▶ _TASK ITEM_
Below are lines of data; restate word for word those running from the line containing "a, c, b = Vector(a), Vector(corner), Vector(b)" to the line containing "bm.faces.new(near)", inclusive, and no others.

▶ _TASK MATERIAL_
■ ■ ■ ■
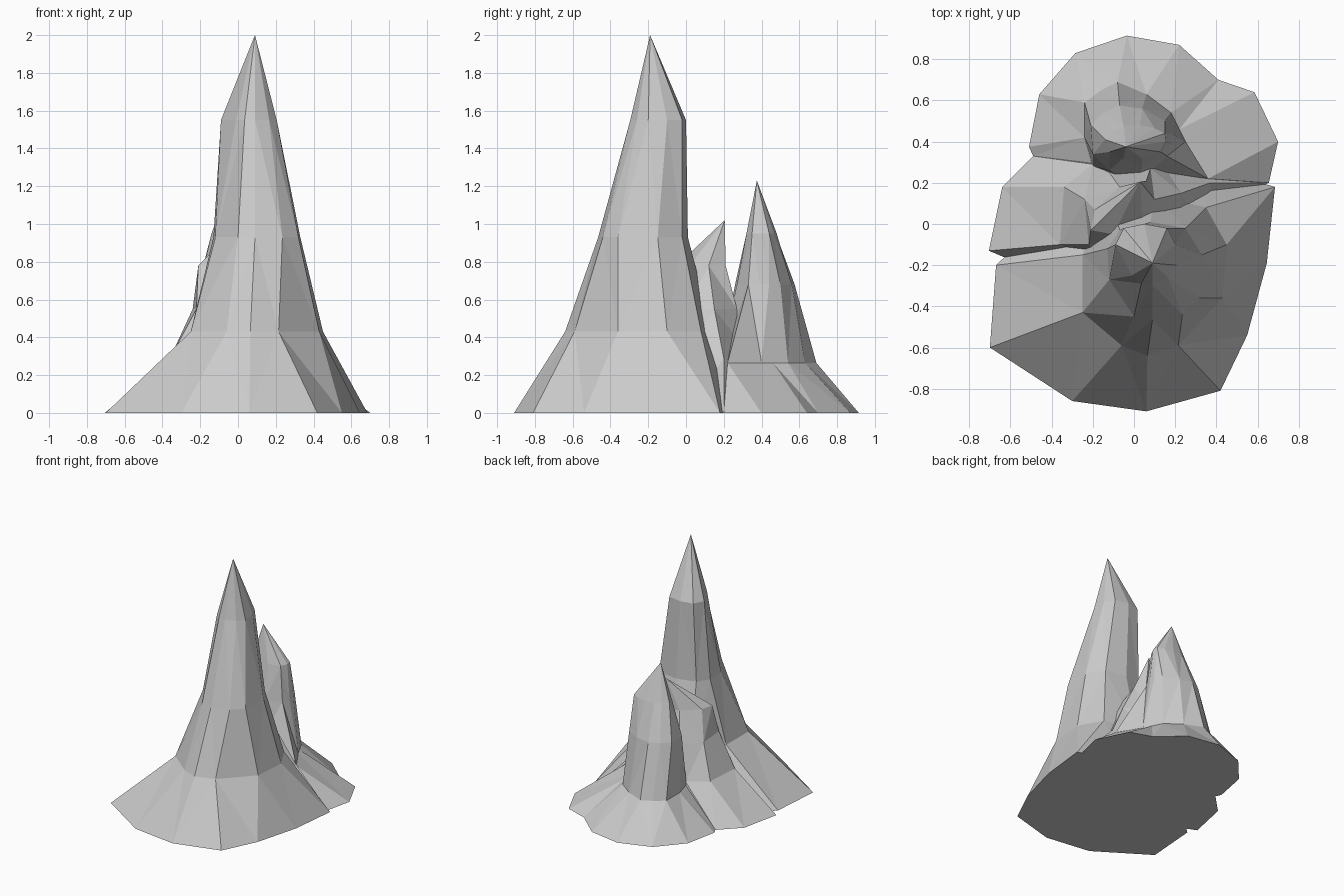
import bpy, bmesh


def spire(name, apex, rings):
    """Loft matching rings of (x, y) points, capped flat below and pointed on top."""
    bm = bmesh.new()
    loops = [[bm.verts.new((x, y, z)) for x, y in pts] for z, pts in rings]
    n = len(loops[0])
    bm.faces.new(loops[0][::-1])
    for lo, hi in zip(loops, loops[1:]):
        for i in range(n):
            j = (i + 1) % n
            bm.faces.new((lo[i], lo[j], hi[j], hi[i]))
    tip = bm.verts.new(apex)
    for i in range(n):
        bm.faces.new((loops[-1][i], loops[-1][(i + 1) % n], tip))
    bmesh.ops.triangulate(bm, faces=[f for f in bm.faces if len(f.verts) == 4])
    bmesh.ops.recalc_face_normals(bm, faces=bm.faces)
    mesh = bpy.data.meshes.new(name)
    bm.to_mesh(mesh)
    bm.free()
    ob = bpy.data.objects.new(name, mesh)
    bpy.context.collection.objects.link(ob)
    return ob


# tall front spire
main = spire("rock_spires", (.09, -.19, 2), [
    (0, [(-.70, -.60), (-.30, -.86), (.06, -.91), (.42, -.81), (.55, -.54),
         (.645, -.19), (.685, .18), (.35, .28), (-.2, .25), (-.67, -.2)]),
    (.43, [(-.25, -.43), (-.06, -.59), (.065, -.64), (.215, -.59), (.43, -.36),
           (.45, -.1), (.35, .08), (.1, .14), (-.1, .09), (-.25, -.15)]),
    (.93, [(-.12, -.27), (0, -.45), (.09, -.465), (.235, -.44), (.32, -.36),
           (.33, -.15), (.25, -.02), (.08, .01), (-.07, -.03), (-.13, -.12)]),
    (1.55, [(-.01, -.25), (.035, -.29), (.09, -.295), (.165, -.26), (.205, -.2),
            (.2, -.1), (.16, -.02), (.05, 0), (-.05, -.02), (-.09, -.1)])])

# shorter rear spire
rear = spire("rear_spire", (-.04, .375, 1.23), [
    (0, [(-.46, .63), (-.285, .83), (-.035, .915), (.22, .87), (.41, .70), (.585, .64),
         (.70, .40), (.655, .20), (0, 0), (-.49, .33), (-.51, .375)]),
    (.265, [(-.24, .59), (-.16, .65), (-.08, .69), (.06, .63), (.18, .54), (.22, .46),
            (.25, .40), (.36, .22), (0, .18), (-.2, .28), (-.24, .42)]),
    (.68, [(-.21, .48), (-.15, .54), (-.07, .575), (.04, .56), (.15, .5), (.18, .44),
           (.18, .39), (.16, .33), (.04, .27), (-.12, .26), (-.2, .34)]),
    (.95, [(-.14, .41), (-.1, .45), (-.05, .475), (.03, .48), (.1, .465), (.15, .44),
           (.155, .4), (.13, .35), (.04, .32), (-.05, .32), (-.12, .35)])])

# small leaning crag between them
crag = spire("middle_crag", (.03, .205, 1.02), [
    (0, [(-.705, -.13), (-.3, -.3), (.4, 0), (.65, .2), (.3, .4), (-.49, .33), (-.64, .18)]),
    (.29, [(-.36, -.1), (-.1, -.2), (.3, 0), (.37, .2), (.1, .35), (-.2, .29), (-.34, .18)]),
    (.55, [(-.22, -.1), (-.05, -.1), (.22, 0), (.23, .15), (.08, .27), (-.12, .25), (-.24, .12)]),
    (.78, [(-.21, -.03), (-.1, -.05), (.04, .02), (.1, .12), (.06, .21), (-.07, .18), (-.19, .07)])])

# fuse into one solid rock
bpy.context.view_layer.objects.active = main
main.select_set(True)
for part in (crag, rear):
    mod = main.modifiers.new("fuse", 'BOOLEAN')
    mod.operation = 'UNION'
    mod.solver = 'EXACT'
    mod.object = part
    bpy.ops.object.modifier_apply(modifier=mod.name)
    bpy.data.objects.remove(part)
for p in main.data.polygons:
    p.use_smooth = False
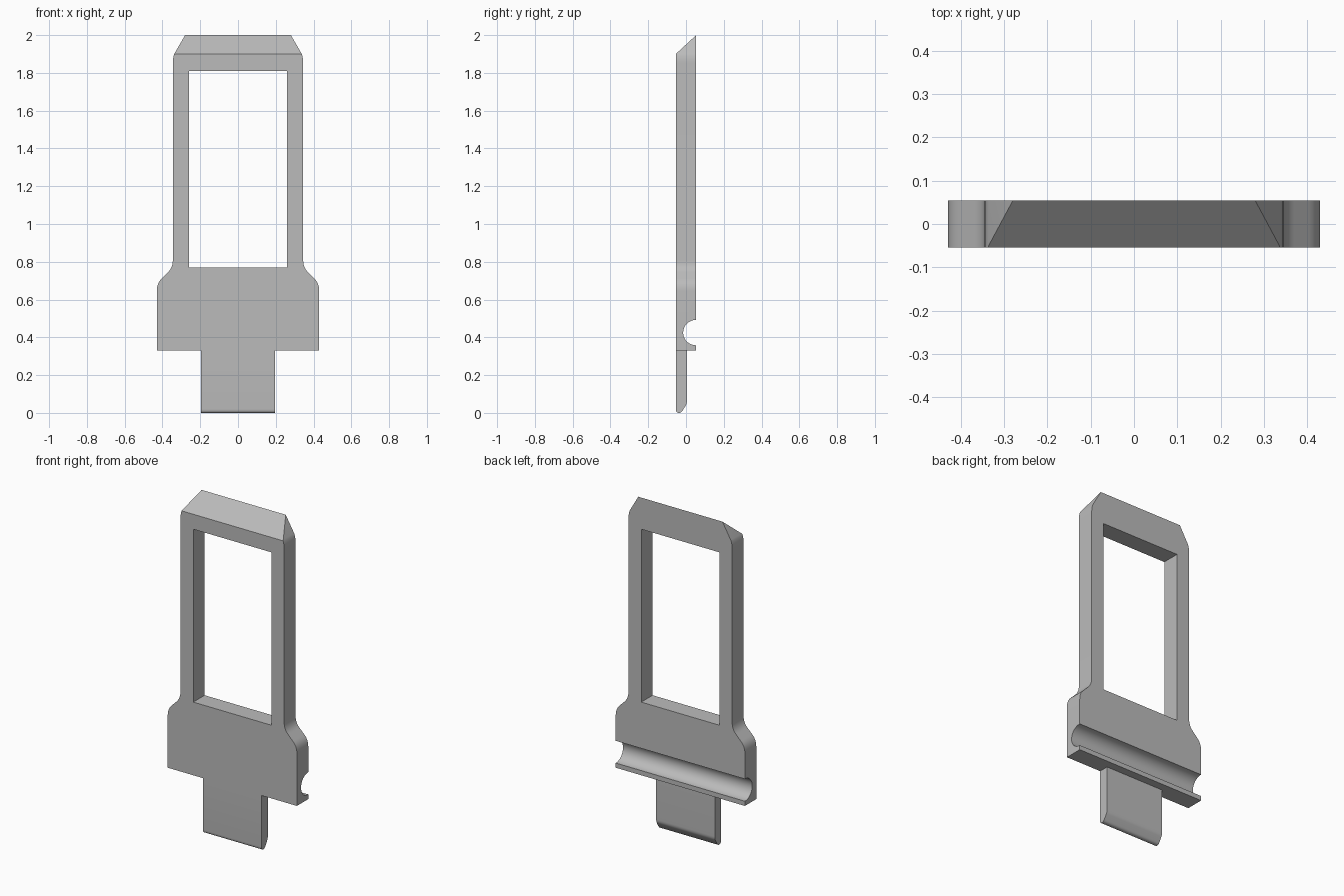
import bpy, bmesh, math
from mathutils import Vector

if "Cube" in bpy.data.objects:
    bpy.data.objects.remove(bpy.data.objects["Cube"])

HALF = 0.054      # half the plate thickness


def bend(a, corner, b, steps=6):
    """Points along a rounded corner from a to b."""
    a, c, b = Vector(a), Vector(corner), Vector(b)
    ts = [i / steps for i in range(steps + 1)]
    return [tuple(a * (1 - t) ** 2 + c * 2 * t * (1 - t) + b * t * t) for t in ts]


def prism(name, points, along, reach):
    """Extrude a closed profile symmetrically along x or y."""
    place = (lambda p, d: (d, p[0], p[1])) if along == "x" else (lambda p, d: (p[0], d, p[1]))
    bm = bmesh.new()
    near, far = [[bm.verts.new(place(p, d)) for p in points] for d in (-reach, reach)]
    bm.faces.new(near)
    bm.faces.new(far)
    for i in range(len(points)):
        j = (i + 1) % len(points)
        bm.faces.new((near[i], near[j], far[j], far[i]))
    bmesh.ops.recalc_face_normals(bm, faces=bm.faces)
    mesh = bpy.data.meshes.new(name)
    bm.to_mesh(mesh)
    bm.free()
    obj = bpy.data.objects.new(name, mesh)
    bpy.context.collection.objects.link(obj)
    return obj


grey = bpy.data.materials.new("plain grey")
grey.use_nodes = True
colour = (0.5, 0.5, 0.5, 1)
grey.diffuse_color = colour
grey.node_tree.nodes["Principled BSDF"].inputs["Base Color"].default_value = colour

# Plate outline: tab, shoulder, neck and clipped top corner, mirrored
side = [(0.195, 0), (0.195, 0.33), (0.43, 0.33)]
side += bend((0.43, 0.645), (0.43, 0.685), (0.405, 0.71))
side += bend((0.37, 0.745), (0.345, 0.77), (0.345, 0.81))
side += bend((0.345, 1.85), (0.345, 1.885), (0.335, 1.905))
side += [(0.28, 2.0)]
plate = prism("frame_plate", side + [(-x, z) for x, z in reversed(side)], "y", HALF)
plate.data.materials.append(grey)

# Window opening
window = prism("window_cutter", [(-0.26, 0.77), (0.26, 0.77), (0.26, 1.81), (-0.26, 1.81)], "y", 0.2)

# Sloping top edge, rising from front to back
slope = prism("top_slope_cutter", [(-2 * HALF, 1.85), (2 * HALF, 2.05), (2 * HALF, 2.2), (-2 * HALF, 2.2)], "x", 0.6)

# Round groove across the back
turns = [math.tau * i / 48 for i in range(48)]
groove = prism("groove_cutter", [(0.052 + 0.067 * math.cos(a), 0.425 + 0.067 * math.sin(a)) for a in turns], "x", 0.6)

# Thinner tab with a rounded, bevelled tip
tip = [(0.2, 0.33), (0.005, 0.33)]
tip += bend((0.005, 0.065), (0.005, 0.05), (-0.001, 0.04), 4)
tip += bend((-0.018, 0.012), (-0.025, 0), (-0.036, 0), 4)
tip += bend((-0.038, 0), (-HALF, 0), (-HALF, 0.02), 5)
tip += [(-0.2, 0.02), (-0.2, -0.2), (0.2, -0.2)]
tab = prism("tab_cutter", tip, "x", 0.6)

for cutter in (window, slope, groove, tab):
    cut = plate.modifiers.new(cutter.name, "BOOLEAN")
    cut.operation = "DIFFERENCE"
    cut.solver = "EXACT"
    cut.object = cutter
    cutter.hide_render = True

# Apply the cuts and smooth only the rounded edges
bpy.ops.object.select_all(action="DESELECT")
bpy.context.view_layer.objects.active = plate
plate.select_set(True)
for modifier in list(plate.modifiers):
    bpy.ops.object.modifier_apply(modifier=modifier.name)
for cutter in (window, slope, groove, tab):
    bpy.data.objects.remove(cutter)
bpy.ops.object.shade_smooth_by_angle(angle=math.radians(25))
■ ■ ■ ■
▶ _SOLUTION TO THIS PROBLEM_
    a, c, b = Vector(a), Vector(corner), Vector(b)
    ts = [i / steps for i in range(steps + 1)]
    return [tuple(a * (1 - t) ** 2 + c * 2 * t * (1 - t) + b * t * t) for t in ts]


def prism(name, points, along, reach):
    """Extrude a closed profile symmetrically along x or y."""
    place = (lambda p, d: (d, p[0], p[1])) if along == "x" else (lambda p, d: (p[0], d, p[1]))
    bm = bmesh.new()
    near, far = [[bm.verts.new(place(p, d)) for p in points] for d in (-reach, reach)]
    bm.faces.new(near)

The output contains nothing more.